◆ EXERCISE BRIEF: Would you please retype, exactly, the lines of the listing below between the line with "# Doors, drawer" and the line with "FRONT, 1.156), DARK)", inclusive?

◆ SUPPLIED INFORMATION:

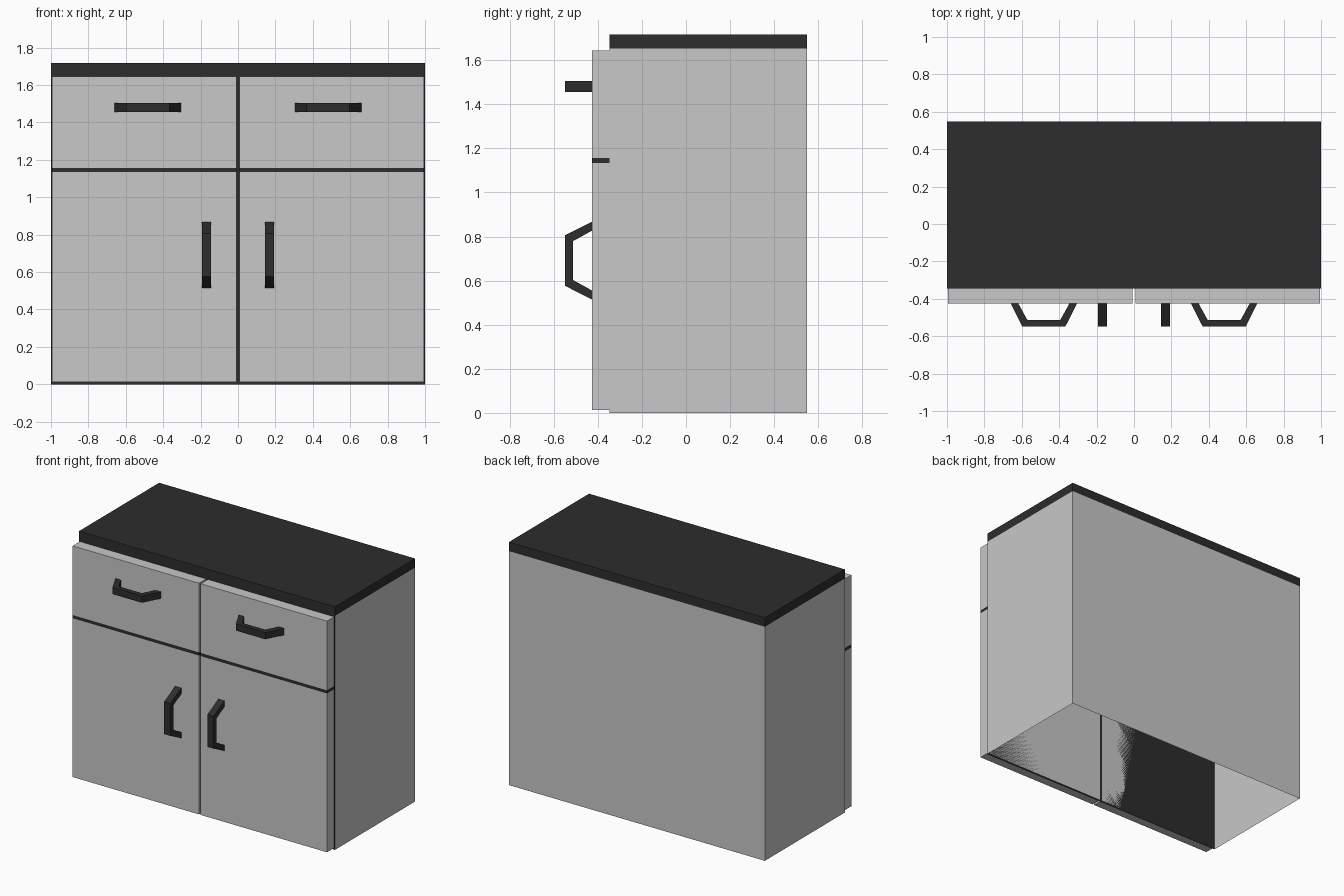
import bpy, bmesh
from mathutils import Vector

if "Cube" in bpy.data.objects:
    bpy.data.objects.remove(bpy.data.objects["Cube"])

def make_mat(name, v):
    m = bpy.data.materials.new(name)
    m.diffuse_color = (v, v, v, 1)
    m.use_nodes = True
    m.node_tree.nodes["Principled BSDF"].inputs["Base Color"].default_value = m.diffuse_color
    return m

GREY = make_mat("light grey", 0.578)
DARK = make_mat("charcoal", 0.026)

BACK, FRONT, DOOR, GRIP = 0.548, -0.346, -0.426, -0.548
BODY_TOP, TOP = 1.653, 1.717

def finish(name, bm, mats):
    me = bpy.data.meshes.new(name)
    bm.to_mesh(me)
    bm.free()
    for m in mats:
        me.materials.append(m)
    ob = bpy.data.objects.new(name, me)
    bpy.context.collection.objects.link(ob)
    return ob

def box_bm(lo, hi):
    bm = bmesh.new()
    bmesh.ops.create_cube(bm, size=1)
    lo, hi = Vector(lo), Vector(hi)
    for v in bm.verts:
        v.co = (lo + hi) / 2 + v.co * (hi - lo)
    bm.normal_update()
    return bm

def box(name, lo, hi, mat):
    return finish(name, box_bm(lo, hi), [mat])

# Cabinet shell: open below and under the worktop, with a dark front sheet
bm = box_bm((-1, FRONT, 0), (1, BACK, BODY_TOP))
bmesh.ops.delete(bm, geom=[f for f in bm.faces if abs(f.normal.z) > 0.5], context='FACES_ONLY')
for f in bm.faces:
    f.material_index = 1 if f.normal.y < -0.5 else 0
finish("cabinet_body", bm, [GREY, DARK])

# Worktop
box("worktop", (-1, FRONT, BODY_TOP), (1, BACK, TOP), DARK)

def handle(name, centre, upright, side):
    """Bent bar: trapezoid outline (along, y) given a thickness across."""
    half = [(0.177, DOOR), (0.115, GRIP), (0.088, -0.513), (0.136, DOOR)]
    # outline runs over the outer edge and back along the inner edge
    pts = [(-half[0][0], half[0][1]), (-half[1][0], half[1][1]), half[1], half[0],
           half[3], half[2], (-half[2][0], half[2][1]), (-half[3][0], half[3][1])]
    cx, cz = centre
    bm = bmesh.new()
    rings = []
    for t in (-0.024, 0.024):
        rings.append([bm.verts.new((side * (cx + t), y, cz + a) if upright
                                   else (side * cx + a, y, cz + t)) for a, y in pts])
    n = len(pts)
    for i in range(n):
        j = (i + 1) % n
        bm.faces.new((rings[0][i], rings[0][j], rings[1][j], rings[1][i]))
    # side faces as three quads each: leg, grip, leg
    for r in rings:
        for a, b, c, d in ((0, 1, 6, 7), (1, 2, 5, 6), (2, 3, 4, 5)):
            bm.faces.new((r[a], r[b], r[c], r[d]))
    bmesh.ops.recalc_face_normals(bm, faces=bm.faces)
    finish(name, bm, [DARK])

# Doors, drawer fronts, dark divider and handles on each side
for side, label in ((-1, "left"), (1, "right")):
    x0, x1 = sorted((side * 0.007, side * 0.994))
    box(label + "_door", (x0, DOOR, 0.012), (x1, FRONT, 1.134), GREY)
    box(label + "_divider", (x0, DOOR, 1.134), (x1, FRONT, 1.156), DARK)
    box(label + "_drawer_front", (x0, DOOR, 1.156), (x1, FRONT, 1.645), GREY)
    handle(label + "_drawer_handle", (0.482, 1.481), False, side)
    handle(label + "_door_handle", (0.169, 0.691), True, side)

◆ OUTPUT OF THE TASK:
# Doors, drawer fronts, dark divider and handles on each side
for side, label in ((-1, "left"), (1, "right")):
    x0, x1 = sorted((side * 0.007, side * 0.994))
    box(label + "_door", (x0, DOOR, 0.012), (x1, FRONT, 1.134), GREY)
    box(label + "_divider", (x0, DOOR, 1.134), (x1, FRONT, 1.156), DARK)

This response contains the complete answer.